A common difficulty many companies face when embarking on a lean journey is getting people – at all levels – to buy into the philosophy and commit to a new approach to business. Lean generally follows a different way of thinking, and success often requires transformation of leaders as well as a change in behaviors across the organization. Without significant transformation, lean becomes nothing more than a short-lived effort to attack waste on a project-by-project basis.
It is not enough to say that leadership is the key to successful implementation of lean thinking. Without understanding what this means, we cannot truly transform an organization and build a sustained improvement process.
I have come to the conclusion that a critical – and often missing – component of leadership necessary to transform an organization is a deep understanding and application of the Deming system of management. Most lean deployments include training of the management team in basic lean methodology, the categories of waste, and improvement tools, but very few organizations include Deming’s system of profound knowledge as part of the roll-out.
Although there are many people over the years who contributed to the development of the Toyota Production System (TPS), W. Edwards Deming taught the managers at Toyota about leadership, which was critical to the development, success, and longevity of the system. I have been lucky enough to visit Toyota on several occasions and, although I never heard Deming’s name mentioned, his influence on their culture and systems is still readily apparent.
The System of Profound Knowledge
In his final book, The New Economics, Deming presented his System of Profound Knowledge. It basically defines the competencies required for effective leadership. Since transformation of an organization begins with transformation of the individual, a company has no chance of deploying lean thinking unless its leaders completely believe in the need to change and clearly understand what it means to the organization.

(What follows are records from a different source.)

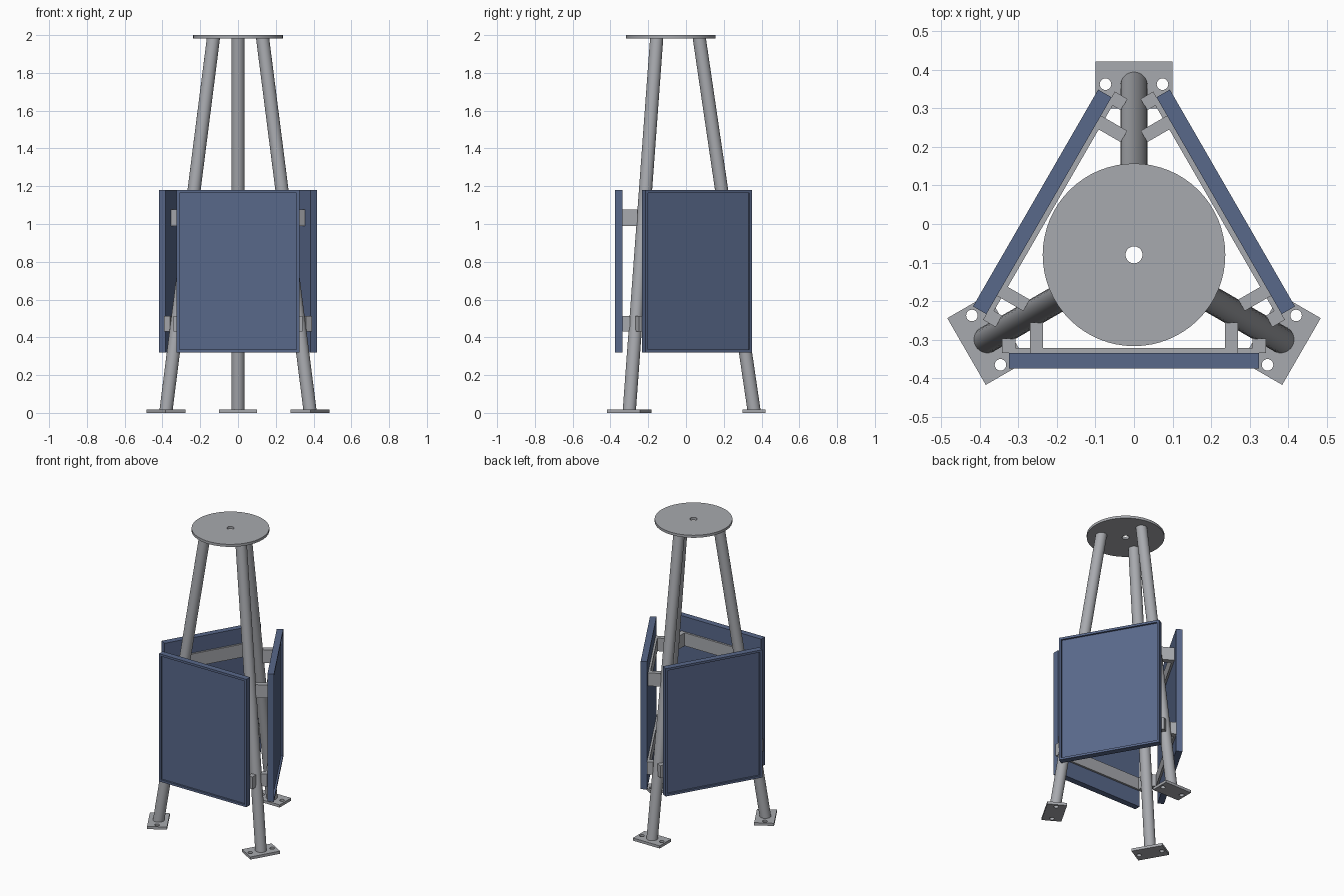
import bpy, bmesh, math
from mathutils import Matrix, Vector

if "Cube" in bpy.data.objects:
    bpy.data.objects.remove(bpy.data.objects["Cube"])

CENTRE = Matrix.Translation((0, -0.08, 0))


def material(name, rgb):
    m = bpy.data.materials.new(name)
    m.diffuse_color = (*rgb, 1)
    m.use_nodes = True
    m.node_tree.nodes["Principled BSDF"].inputs["Base Color"].default_value = m.diffuse_color
    return m


STEEL = material("steel grey", (0.39, 0.40, 0.425))
BLUE = material("slate blue", (0.098, 0.138, 0.255))


def make(name, bm, mat, angle, smooth=False):
    """Turn a bmesh into an object, rotated about the tower axis."""
    bmesh.ops.recalc_face_normals(bm, faces=bm.faces)
    me = bpy.data.meshes.new(name)
    bm.to_mesh(me)
    bm.free()
    me.transform(CENTRE @ Matrix.Rotation(angle, 4, 'Z'))
    me.materials.append(mat)
    ob = bpy.data.objects.new(name, me)
    bpy.context.collection.objects.link(ob)
    if smooth:
        bpy.ops.object.select_all(action='DESELECT')
        ob.select_set(True)
        bpy.context.view_layer.objects.active = ob
        bpy.ops.object.shade_smooth_by_angle(angle=math.radians(35))
    return ob


def add_box(bm, x0, x1, y0, y1, z0, z1):
    mat = Matrix.Translation(((x0 + x1) / 2, (y0 + y1) / 2, (z0 + z1) / 2)) \
        @ Matrix.Diagonal((x1 - x0, y1 - y0, z1 - z0, 1))
    bmesh.ops.create_cube(bm, size=1, matrix=mat)


def add_cylinder(bm, r, x, y, z0, z1, segments=32):
    bmesh.ops.create_cone(bm, cap_ends=True, segments=segments, radius1=r, radius2=r, depth=z1 - z0,
                          matrix=Matrix.Translation((x, y, (z0 + z1) / 2)))


def cut(ob, cutter):
    mod = ob.modifiers.new("holes", 'BOOLEAN')
    mod.operation = 'DIFFERENCE'
    mod.solver = 'EXACT'
    mod.object = cutter
    cutter.hide_render = True
    cutter.hide_set(True)


# Round top plate with a centre hole
bm = bmesh.new()
add_cylinder(bm, 0.237, 0, 0, 1.983, 2.0, 64)
top = make("top_plate", bm, STEEL, 0, True)
bm = bmesh.new()
add_cylinder(bm, 0.022, 0, 0, 1.9, 2.1)
cut(top, make("top_hole_cutter", bm, STEEL, 0))

for i in range(3):
    ang = i * math.tau / 3

    # Foot plate with two bolt holes
    bm = bmesh.new()
    add_box(bm, -0.1, 0.1, 0.38, 0.502, 0, 0.018)
    foot = make(f"foot_plate_{i}", bm, STEEL, ang)
    bm = bmesh.new()
    for s in (-1, 1):
        add_cylinder(bm, 0.015, s * 0.074, 0.443, -0.1, 0.1, 24)
    cut(foot, make(f"bolt_hole_cutter_{i}", bm, STEEL, ang))

    # Tubular leg leaning in toward the top plate
    bm = bmesh.new()
    add_cylinder(bm, 0.035, 0, 0, 0.012, 1.988)
    for v in bm.verts:
        v.co.y += 0.442 - 0.147 * v.co.z
    make(f"leg_{i}", bm, STEEL, ang, True)

    # Side panel with a shallow recess in its outer face
    bm = bmesh.new()
    add_box(bm, -0.325, 0.325, -0.295, -0.255, 0.32, 1.18)
    bm.normal_update()
    outer = [f for f in bm.faces if f.normal.y < -0.9]
    bmesh.ops.inset_region(bm, faces=outer, thickness=0.021)
    rim = bmesh.ops.extrude_face_region(bm, geom=outer)
    verts = [g for g in rim["geom"] if isinstance(g, bmesh.types.BMVert)]
    bmesh.ops.translate(bm, verts=verts, vec=Vector((0, 0.012, 0)))
    bmesh.ops.delete(bm, geom=outer, context='FACES')
    make(f"side_panel_{i}", bm, BLUE, ang)

    # Cross bars behind the panel, with tabs that meet the legs
    for name, half, tip, z0, z1 in (("lower", 0.342, -0.217, 0.43, 0.513),
                                    ("upper", 0.27, -0.176, 0.99, 1.078)):
        bm = bmesh.new()
        add_box(bm, -half, half, -0.255, -0.242, z0, z1)
        for s in (-1, 1):
            xs = sorted((s * half, s * (half - 0.034)))
            add_box(bm, xs[0], xs[1], -0.2549, tip, z0, z1)
        make(f"{name}_bracket_{i}", bm, STEEL, ang)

According to Deming, there are four areas that anyone in a leadership position must possess and continue to develop in order for the organization to remain competitive and continually improve performance. Being competent in – and actively practicing – these four areas is what separates leaders from bosses.
The four areas that must be part of an organization’s leadership DNA include:

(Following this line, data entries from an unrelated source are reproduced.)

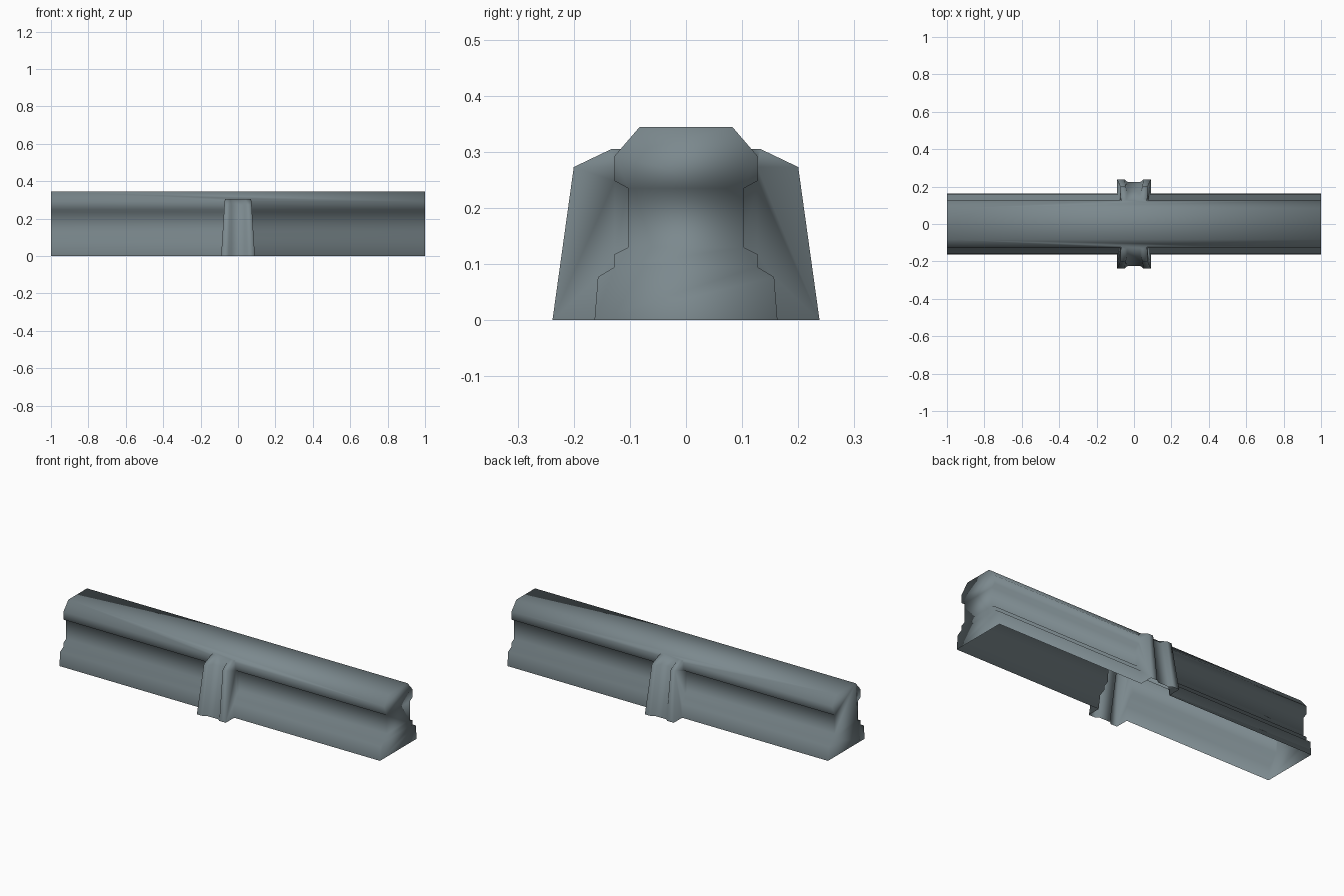
import bpy, bmesh

cube = bpy.data.objects.get("Cube")
if cube:
    bpy.data.objects.remove(cube, do_unlink=True)

STEEL = (0.2, 0.25, 0.27, 1)
steel = bpy.data.materials.new("blue grey metal")
steel.use_nodes = True
steel.diffuse_color = STEEL
steel.node_tree.nodes["Principled BSDF"].inputs["Base Color"].default_value = STEEL


def loft(name, rings):
    """Skin a solid through closed rings of equal length."""
    bm = bmesh.new()
    loops = [[bm.verts.new(p) for p in ring] for ring in rings]
    for low, high in zip(loops, loops[1:]):
        for i in range(len(low)):
            j = (i + 1) % len(low)
            bm.faces.new((low[i], low[j], high[j], high[i]))
    bm.faces.new(loops[0])
    bm.faces.new(loops[-1])
    bmesh.ops.recalc_face_normals(bm, faces=bm.faces)
    mesh = bpy.data.meshes.new(name)
    bm.to_mesh(mesh)
    bm.free()
    obj = bpy.data.objects.new(name, mesh)
    bpy.context.collection.objects.link(obj)
    mesh.materials.append(steel)
    return obj


# Long barrier: half of the waisted section, mirrored and run along x
half = [(0.163, 0), (0.157, 0.077), (0.127, 0.095), (0.127, 0.118),
        (0.103, 0.13), (0.103, 0.235), (0.127, 0.248), (0.127, 0.293),
        (0.083, 0.344)]
section = half + [(-y, z) for y, z in reversed(half)]
barrier = loft("barrier_shell", [[(x, y, z) for y, z in section] for x in (-1, 1)])

# Tapered buttress with a central groove, one on each long side
# level: height, outer half width, flange edge, groove half width,
#        flange depth, groove depth
levels = [(0, 0.09, 0.05, 0.035, 0.238, 0.225),
          (0.273, 0.073, 0.045, 0.035, 0.2, 0.172),
          (0.305, 0.07, 0.042, 0.034, 0.133, 0.128)]
INNER = 0.1


def buttress(name, side):
    rings = []
    for z, wide, edge, groove, out, floor in levels:
        right = [(wide, INNER), (wide, out), (edge, out), (groove, floor)]
        plan = right + [(-x, y) for x, y in reversed(right)]
        rings.append([(x, side * y, z) for x, y in plan])
    return loft(name, rings)


# Merge the buttresses into the barrier so their hollows connect
for name, side in (("front_buttress", -1), ("back_buttress", 1)):
    part = buttress(name, side)
    union = barrier.modifiers.new(name, "BOOLEAN")
    union.operation = "UNION"
    union.solver = "EXACT"
    union.object = part
    bpy.context.view_layer.objects.active = barrier
    bpy.ops.object.modifier_apply(modifier=union.name)
    bpy.data.objects.remove(part, do_unlink=True)

# Open the underside, leaving a hollow shell
bm = bmesh.new()
bm.from_mesh(barrier.data)
bottom = [f for f in bm.faces if all(v.co.z < 0.001 for v in f.verts)]
bmesh.ops.delete(bm, geom=bottom, context="FACES")
bm.to_mesh(barrier.data)
bm.free()
barrier.data.shade_smooth()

- Systems Thinking: A clear understanding of the organization’s overall system – i.e., the entire process for transforming materials and information into products and services for customers – and how each area (including suppliers) affects its ability to serve customers;

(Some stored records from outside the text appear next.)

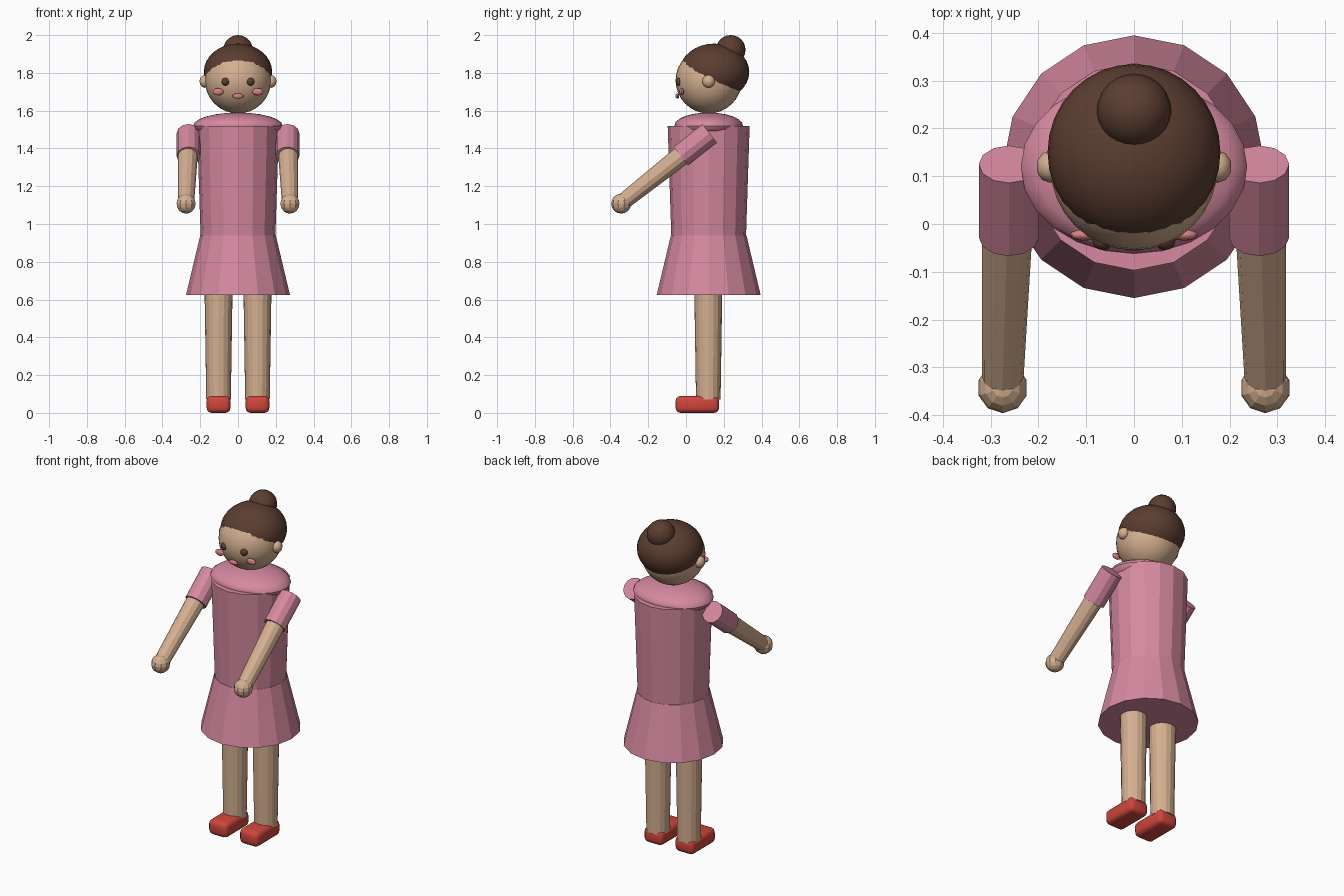
import bpy, bmesh, math
from mathutils import Vector, Matrix

cube = bpy.data.objects.get("Cube")
if cube:
    bpy.data.objects.remove(cube, do_unlink=True)


def material(name, rgb):
    m = bpy.data.materials.new(name)
    m.use_nodes = True
    m.diffuse_color = (*rgb, 1)
    m.node_tree.nodes["Principled BSDF"].inputs["Base Color"].default_value = (*rgb, 1)
    return m


SKIN = material("skin", (0.66, 0.43, 0.28))
PINK = material("pink_cloth", (0.67, 0.25, 0.35))
BROWN = material("dark_brown", (0.105, 0.047, 0.03))
RED = material("red_shoe", (0.62, 0.06, 0.045))
BLUSH = material("blush", (0.68, 0.22, 0.23))


def finish(name, bm, mat, smooth=False):
    bmesh.ops.recalc_face_normals(bm, faces=bm.faces)
    me = bpy.data.meshes.new(name)
    bm.to_mesh(me)
    bm.free()
    me.materials.append(mat)
    ob = bpy.data.objects.new(name, me)
    bpy.context.collection.objects.link(ob)
    if smooth:
        bpy.ops.object.select_all(action='DESELECT')
        ob.select_set(True)
        bpy.context.view_layer.objects.active = ob
        bpy.ops.object.shade_smooth_by_angle(angle=math.radians(40))
    return ob


def ellipsoid(name, centre, radii, mat, segments=32, rings=16, smooth=True):
    bm = bmesh.new()
    bmesh.ops.create_uvsphere(bm, u_segments=segments, v_segments=rings, radius=1)
    bm.transform(Matrix.Translation(centre) @ Matrix.Diagonal((*radii, 1)))
    return finish(name, bm, mat, smooth)


def tapered(name, start, end, r1, r2, mat, sides):
    """Closed tapered cylinder running from start to end."""
    a, b = Vector(start), Vector(end)
    bm = bmesh.new()
    bmesh.ops.create_cone(bm, cap_ends=True, segments=sides, radius1=r1,
                          radius2=r2, depth=(b - a).length)
    turn = (b - a).to_track_quat('Z', 'Y').to_matrix().to_4x4()
    bm.transform(Matrix.Translation((a + b) / 2) @ turn)
    return finish(name, bm, mat)


def rounded_box(name, centre, size, bevel, mat):
    bm = bmesh.new()
    bmesh.ops.create_cube(bm, size=1)
    bm.transform(Matrix.Translation(centre) @ Matrix.Diagonal((*size, 1)))
    bmesh.ops.bevel(bm, geom=bm.edges[:], offset=bevel, segments=3,
                    profile=0.5, affect='EDGES')
    return finish(name, bm, mat, True)


Y = 0.12  # depth of the body axis

# Dress
tapered("skirt", (0, Y, 0.625), (0, Y, 0.94), 0.275, 0.2, PINK, 16)
tapered("bodice", (0, Y, 0.94), (0, Y, 1.52), 0.198, 0.217, PINK, 16)
ellipsoid("shoulder_yoke", (0, Y, 1.52), (0.237, 0.182, 0.07), PINK, 24, 12)

# Head, hair and face
ellipsoid("head", (0, Y, 1.76), (0.175, 0.175, 0.175), SKIN)
ellipsoid("hair", (0, 0.15, 1.805), (0.181, 0.185, 0.15), BROWN)
ellipsoid("hair_bun", (0, 0.237, 1.922), (0.078, 0.078, 0.078), BROWN, 24, 12)
ellipsoid("mouth", (0, -0.046, 1.677), (0.03, 0.01, 0.014), BLUSH, 12, 8)

# Paired parts
for side, s in (("left", 1), ("right", -1)):
    ellipsoid(side + "_ear", (s * 0.175, Y, 1.755), (0.03, 0.034, 0.034), SKIN, 10, 8)
    ellipsoid(side + "_eye", (s * 0.065, -0.035, 1.753), (0.022, 0.02, 0.022), BROWN, 12, 8)
    ellipsoid(side + "_cheek", (s * 0.105, -0.023, 1.70), (0.029, 0.012, 0.019), BLUSH, 12, 8)

    # Arms reach forward and down
    tapered(side + "_arm", (s * 0.262, 0.11, 1.468), (s * 0.275, -0.335, 1.116),
            0.057, 0.043, SKIN, 12)
    tapered(side + "_sleeve", (s * 0.262, 0.125, 1.48), (s * 0.262, -0.028, 1.359),
            0.063, 0.063, PINK, 12)
    ellipsoid(side + "_hand", (s * 0.275, -0.343, 1.108), (0.053, 0.053, 0.053),
              SKIN, 10, 8, False)

    # Legs and shoes
    tapered(side + "_leg", (s * 0.103, 0.118, 0.07), (s * 0.103, 0.118, 0.64),
            0.065, 0.074, SKIN, 16)
    rounded_box(side + "_shoe", (s * 0.103, 0.06, 0.05), (0.126, 0.23, 0.09), 0.027, RED)
    # Drop the shoe to the floor
    bpy.data.objects[side + "_shoe"].location.z = -0.005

- Knowledge of Variation: Understanding how to use metrics and data to gain insight into the causes of variation in quality and performance. Requires training in basic statistical theory and, among other things, how to separate trends and true changes in performance from normal variation;
- Theory of Knowledge: Continually developing and testing assumptions to gain knowledge is a critical part of management. Applying the Plan-Do-Check-Act (PDCA) cycle improves leadership by enabling learning about the business and clarifying relationships between causes and effects – which is vital to successful planning;
- Psychology: Organizations are made up of people and those in leadership positions need to understand how to hire effectively and motivate people and help them continually develop and improve.
Without a clear understanding of the company’s leadership DNA and faithfully using it to select and develop leaders, a company can end up with such a wide variation in leadership styles that attempting transformation – or pretty much anything else – will be futile. Deming’s System of Profound Knowledge gives us a foundation from which to build a company’s management system and begin the transformation toward lean thinking.